This former Victorian warehouse in South London had been home to an artist and his wife for several years, but when their first child came along the couple knew it was time to turn it into a proper living space. They called on London architect Dingle Price to create a comfortable living and working space.
The solution involved the use of an existing mezzanine to divide the home in half. On one side, a two-story home. On the other, a bright and open double-height studio.
Price’s concept was to more or less insert a home into the existing building by dividing the space in half. Since the mezzanine provided a natural separation of the vertical space, that side of the warehouse was naturally to become the living area.
The two halves aren’t completely separate, however. Small windows in the walls of the two upstairs bedrooms and two large doors on the ground floor allow the family an opportunity to connect with both sides of the home.
Looking from the house into the studio gives the feeling of looking over a private courtyard. The feeling is emphasized by the huge landscape paintings in the artist’s studio.
The internal landscape of the building offers a unique opportunity for the family to combine their personal and work spaces without forcing the two to intermingle. If they desire, the family can completely close off the studio half of the building by shutting the connecting doors and windows.

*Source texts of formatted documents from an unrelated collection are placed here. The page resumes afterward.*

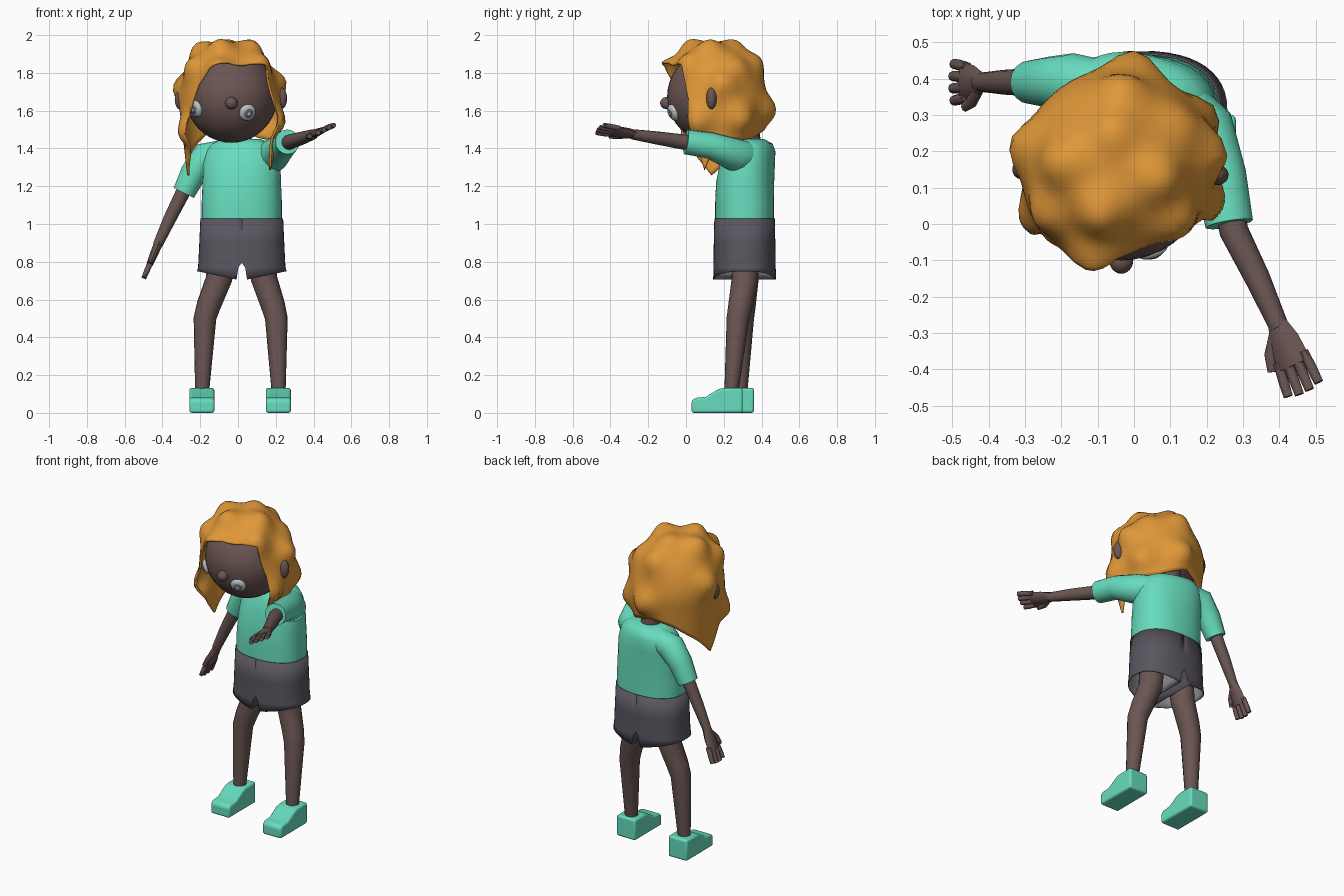
import bpy, bmesh, math
from mathutils import Vector, Matrix

if "Cube" in bpy.data.objects:
    bpy.data.objects.remove(bpy.data.objects["Cube"])


def material(name, rgb):
    m = bpy.data.materials.new(name)
    m.use_nodes = True
    m.diffuse_color = (*rgb, 1)
    m.node_tree.nodes["Principled BSDF"].inputs["Base Color"].default_value = (*rgb, 1)
    return m


TEAL = material("teal cloth", (0.135, 0.72, 0.51))
HAIR = material("orange hair", (0.74, 0.31, 0.04))
SKIN = material("brown skin", (0.145, 0.092, 0.086))
GREY = material("charcoal cloth", (0.10, 0.092, 0.115))
LINING = material("pale grey lining", (0.26, 0.25, 0.29))
WHITE = material("eye white", (0.5, 0.54, 0.56))
IRIS = material("eye grey", (0.13, 0.15, 0.16))


def finish(name, bm, mat, angle=45):
    bmesh.ops.recalc_face_normals(bm, faces=bm.faces)
    mesh = bpy.data.meshes.new(name)
    bm.to_mesh(mesh)
    bm.free()
    ob = bpy.data.objects.new(name, mesh)
    bpy.context.collection.objects.link(ob)
    mesh.materials.append(mat)
    bpy.ops.object.select_all(action="DESELECT")
    ob.select_set(True)
    bpy.context.view_layer.objects.active = ob
    bpy.ops.object.shade_smooth_by_angle(angle=math.radians(angle))
    return ob


def solidify(ob, thickness):
    mod = ob.modifiers.new("thickness", "SOLIDIFY")
    mod.thickness = thickness
    mod.offset = -1
    return mod


def skin_rings(bm, rings, cap=True):
    loops = [[bm.verts.new(p) for p in ring] for ring in rings]
    n = len(loops[0])
    for a, b in zip(loops, loops[1:]):
        for i in range(n):
            j = (i + 1) % n
            bm.faces.new((a[i], a[j], b[j], b[i]))
    if cap:
        bm.faces.new(loops[0])
        bm.faces.new(loops[-1])


def rounded(angle, rx, ry, power):
    c, s = math.cos(angle), math.sin(angle)
    return math.copysign(abs(c) ** power, c) * rx, math.copysign(abs(s) ** power, s) * ry


def tube(name, pts, mat, side=(1, 0, 0), n=16, flat=False, power=1.0, twists=None):
    """Loft ellipses (x, y, z, rx, ry) along a path."""
    bm = bmesh.new()
    rings = []
    centres = [Vector(p[:3]) for p in pts]
    for k, p in enumerate(pts):
        tangent = centres[min(k + 1, len(pts) - 1)] - centres[max(k - 1, 0)]
        tangent = Vector((0, 0, 1)) if flat else tangent.normalized()
        s = Vector(side)
        s = (s - tangent * s.dot(tangent)).normalized()
        if twists:
            s = Matrix.Rotation(math.radians(twists[k]), 3, "Z") @ s
        t = tangent.cross(s)
        ring = []
        for i in range(n):
            u, v = rounded(math.tau * i / n, p[3], p[-1], power)
            ring.append(centres[k] + s * u + t * v)
        rings.append(ring)
    skin_rings(bm, rings)
    return finish(name, bm, mat)


def ball(name, loc, scale, mat, facing=None, seg=24):
    """Ellipsoid; its local z axis can be aimed along a direction."""
    bm = bmesh.new()
    bmesh.ops.create_uvsphere(bm, u_segments=seg, v_segments=seg // 2, radius=1)
    bmesh.ops.scale(bm, vec=scale, verts=bm.verts)
    if facing:
        rot = Vector(facing).to_track_quat("Z", "Y").to_matrix()
        bmesh.ops.rotate(bm, matrix=rot, verts=bm.verts)
    bmesh.ops.translate(bm, vec=loc, verts=bm.verts)
    return finish(name, bm, mat)


# Head, ears, nose and neck
HEAD, HEAD_R = Vector((-0.035, 0.145, 1.675)), Vector((0.243, 0.245, 0.245))
ball("head", HEAD, HEAD_R, SKIN, seg=40)
ball("nose", (-0.035, -0.1, 1.64), (0.033, 0.037, 0.033), SKIN)
ball("left_ear", (0.228, 0.135, 1.665), (0.032, 0.028, 0.058), SKIN)
ball("right_ear", (-0.305, 0.15, 1.66), (0.03, 0.028, 0.055), SKIN)
tube("neck", [(0.02, 0.34, 1.38, 0.06), (0, 0.325, 1.55, 0.06)], SKIN)

# Eyes sit on the head surface, each a stack of flattened balls
for side, x, z in (("left", 0.05, 1.59), ("right", -0.222, 1.61)):
    dx, dz = (x - HEAD.x) / HEAD_R.x, (z - HEAD.z) / HEAD_R.z
    y = HEAD.y - HEAD_R.y * math.sqrt(1 - dx * dx - dz * dz)
    p = Vector((x, y, z))
    d = (p - HEAD).normalized()
    ball(side + "_eye", p, (0.046, 0.046, 0.022), WHITE, d)
    ball(side + "_iris", p + d * 0.018, (0.024, 0.024, 0.008), IRIS, d)
    ball(side + "_pupil", p + d * 0.024, (0.011, 0.011, 0.005), WHITE, d)

# Hair: a tufted shell from crown to a hem (angle, height) that rises over the face
HEM = [(-180, 1.51), (-150, 1.47), (-120, 1.38), (-84, 1.25), (-68, 1.34), (-58, 1.41),
       (-50, 1.62), (-40, 1.74), (-24, 1.81), (0, 1.845), (30, 1.845), (50, 1.82),
       (60, 1.66), (65, 1.44), (75, 1.28), (84, 1.36), (96, 1.43), (140, 1.45), (180, 1.51)]
TUFTS = [(-0.06, 0.28, 1.99), (-0.34, 0.22, 1.73), (0, 0.44, 1.6), (-0.26, 0.02, 1.84),
         (0.19, 0.31, 1.87), (-0.11, -0.1, 1.82), (-0.03, 0.4, 1.87),
         (0.14, 0, 1.86), (0.2, 0.3, 1.56), (-0.1, 0.02, 1.95),
         (-0.2, 0.17, 1.91), (0.09, 0.12, 1.96), (-0.28, 0.02, 1.5),
         (0.22, 0.06, 1.55), (0.24, 0.2, 1.75)]

centre, height, rows = Vector((-0.045, 0.16, 1.64)), 0.325, 28
columns = []
for (a, za), (b, zb) in zip(HEM, HEM[1:]):
    columns += [(math.radians(a + (b - a) * f / 5), za + (zb - za) * f / 5) for f in range(5)]
bm = bmesh.new()
rings = []
for r in range(rows + 1):
    ring = []
    for phi, hem in columns:
        drop = hem - centre.z
        path = math.acos(drop / height) if drop > 0 else math.pi / 2 - drop / height
        a = path * max(r, 0.05) / rows
        if a < math.pi / 2:
            rad, z = math.sin(a), height * math.cos(a)
        else:
            rad, z = 1 - 0.14 * (a - math.pi / 2), -height * (a - math.pi / 2)
        rad *= 0.274
        fore = 1 + 0.14 * max(0, math.cos(phi)) ** 0.5
        p = centre + Vector((rad * math.sin(phi), -rad * fore * math.cos(phi), z))
        out = (p - centre).normalized()
        bump = sum(math.exp(-((p - Vector(t)).length / 0.075) ** 2) for t in TUFTS)
        ring.append(p + out * 0.06 * (min(bump, 1.1) - 0.12))
    rings.append(ring)
skin_rings(bm, rings, cap=False)
bm.verts.ensure_lookup_table()
bm.faces.new(bm.verts[:len(columns)])
solidify(finish("hair", bm, HAIR, 60), 0.012)

# Shirt, with shoulders turned, and its sleeves
tube("shirt", [(0.02, 0.31, 0.99, 0.213, 0.155), (0.02, 0.31, 1.1, 0.213, 0.156),
               (0.02, 0.313, 1.22, 0.208, 0.153), (0.02, 0.325, 1.32, 0.205, 0.142),
               (0.02, 0.335, 1.385, 0.19, 0.13), (0.02, 0.34, 1.425, 0.16, 0.11),
               (0.02, 0.335, 1.45, 0.1, 0.075)],
     TEAL, n=32, flat=True, power=0.85, twists=(0, 0, -4, -9, -14, -16, -16))
tube("right_sleeve", [(-0.08, 0.38, 1.375, 0.07), (-0.17, 0.39, 1.355, 0.08),
                      (-0.235, 0.39, 1.27, 0.07), (-0.287, 0.39, 1.165, 0.06)],
     TEAL, side=(0, 1, 0))
tube("left_sleeve", [(0.12, 0.33, 1.355, 0.08), (0.19, 0.26, 1.365, 0.088),
                     (0.24, 0.13, 1.415, 0.07), (0.262, 0, 1.435, 0.066)],
     TEAL, side=(0, 0, 1))

# Arms
tube("right_arm", [(-0.25, 0.39, 1.26, 0.04), (-0.3, 0.39, 1.15, 0.038),
                   (-0.36, 0.39, 1.03, 0.034), (-0.425, 0.39, 0.89, 0.026)],
     SKIN, side=(0, 1, 0), n=12)
tube("left_arm", [(0.25, 0.1, 1.42, 0.042), (0.275, -0.02, 1.435, 0.04),
                  (0.34, -0.15, 1.455, 0.035), (0.4, -0.285, 1.475, 0.027)],
     SKIN, side=(0, 0, 1), n=12)


def hand(prefix, wrist, direction, toward_thumb):
    w, d = Vector(wrist), Vector(direction).normalized()
    s = Vector(toward_thumb)
    s = (s - d * s.dot(d)).normalized()

    def part(name, stations):
        pts = [(*(w + d * a + s * b), rx, ry) for a, b, rx, ry in stations]
        tube(prefix + name, pts, SKIN, side=s, n=8)

    part("palm", [(-0.01, 0, 0.026, 0.024), (0.05, 0, 0.046, 0.022), (0.125, 0, 0.054, 0.017)])
    for i in range(4):
        o = (i - 1.5) * 0.028
        tip = 0.208 - 0.008 * abs(i - 1.5)
        part("finger_%d" % (i + 1), [(0.1, o, 0.014, 0.015), (0.155, o * 1.12, 0.0155, 0.015),
                                     (tip, o * 1.2, 0.014, 0.013)])
    part("thumb", [(0.025, 0.02, 0.018, 0.016), (0.07, 0.055, 0.018, 0.015), (0.115, 0.068, 0.014, 0.012)])


hand("right_", (-0.42, 0.39, 0.9), (-0.08, 0, -0.19), (0, -1, 0))
hand("left_", (0.395, -0.275, 1.475), (0.075, -0.19, 0.03), (-0.85, -0.3, -0.4))

# Shorts: two D-shaped halves that meet above the crotch and part below it
for name, sign in (("left_shorts_half", 1), ("right_shorts_half", -1)):
    bm = bmesh.new()
    rings = []
    for z, rx, ry, gap in ((0.7, 0.237, 0.166, 0.028), (0.77, 0.232, 0.165, 0.018),
                           (0.795, 0.23, 0.164, 0), (0.9, 0.225, 0.163, 0), (1.03, 0.219, 0.16, 0)):
        ring = []
        for i in range(25):
            u, v = rounded(math.pi * (i / 24 - 0.5), rx, ry, 0.85)
            u = max(u, gap)
            lift = 0.05 * u / rx if z == 0.7 else 0
            ring.append((0.02 + sign * u, 0.31 + v, z + lift))
        rings.append(ring)
    skin_rings(bm, rings, cap=False)
    half = finish(name, bm, GREY)
    half.data.materials.append(LINING)
    solidify(half, 0.006).material_offset = 1

# Legs
tube("left_leg", [(0.12, 0.315, 0.98, 0.075), (0.138, 0.312, 0.71, 0.07), (0.185, 0.288, 0.57, 0.064),
                  (0.203, 0.275, 0.5, 0.06), (0.215, 0.24, 0.11, 0.037)], SKIN)
tube("right_leg", [(-0.08, 0.315, 0.98, 0.075), (-0.1, 0.315, 0.71, 0.07), (-0.155, 0.305, 0.57, 0.064),
                   (-0.175, 0.3, 0.5, 0.06), (-0.19, 0.288, 0.11, 0.037)], SKIN)

# Shoes: bevelled side profiles
PROFILE = [(0, 0), (0, 0.065), (0.02, 0.08), (0.075, 0.085), (0.14, 0.125), (0.17, 0.132), (0.27, 0.132), (0.27, 0)]
for side, x, y in (("left", 0.148, 0.03), ("right", -0.257, 0.09)):
    bm = bmesh.new()
    face = bm.faces.new([bm.verts.new((x, y + a, b)) for a, b in PROFILE])
    out = bmesh.ops.extrude_face_region(bm, geom=[face])
    moved = [v for v in out["geom"] if isinstance(v, bmesh.types.BMVert)]
    bmesh.ops.translate(bm, vec=(0.132, 0, 0), verts=moved)
    shoe = finish(side + "_shoe", bm, TEAL, 40)
    bevel = shoe.modifiers.new("soft edges", "BEVEL")
    bevel.width = 0.018
    bevel.segments = 3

Sophisticated pine wood floors – some painted, some left natural – brilliantly offset the bright white walls and ceilings. Skylights allow ample natural light to flow in to both the house and the studio, highlighting the unusual space and its colorful contents.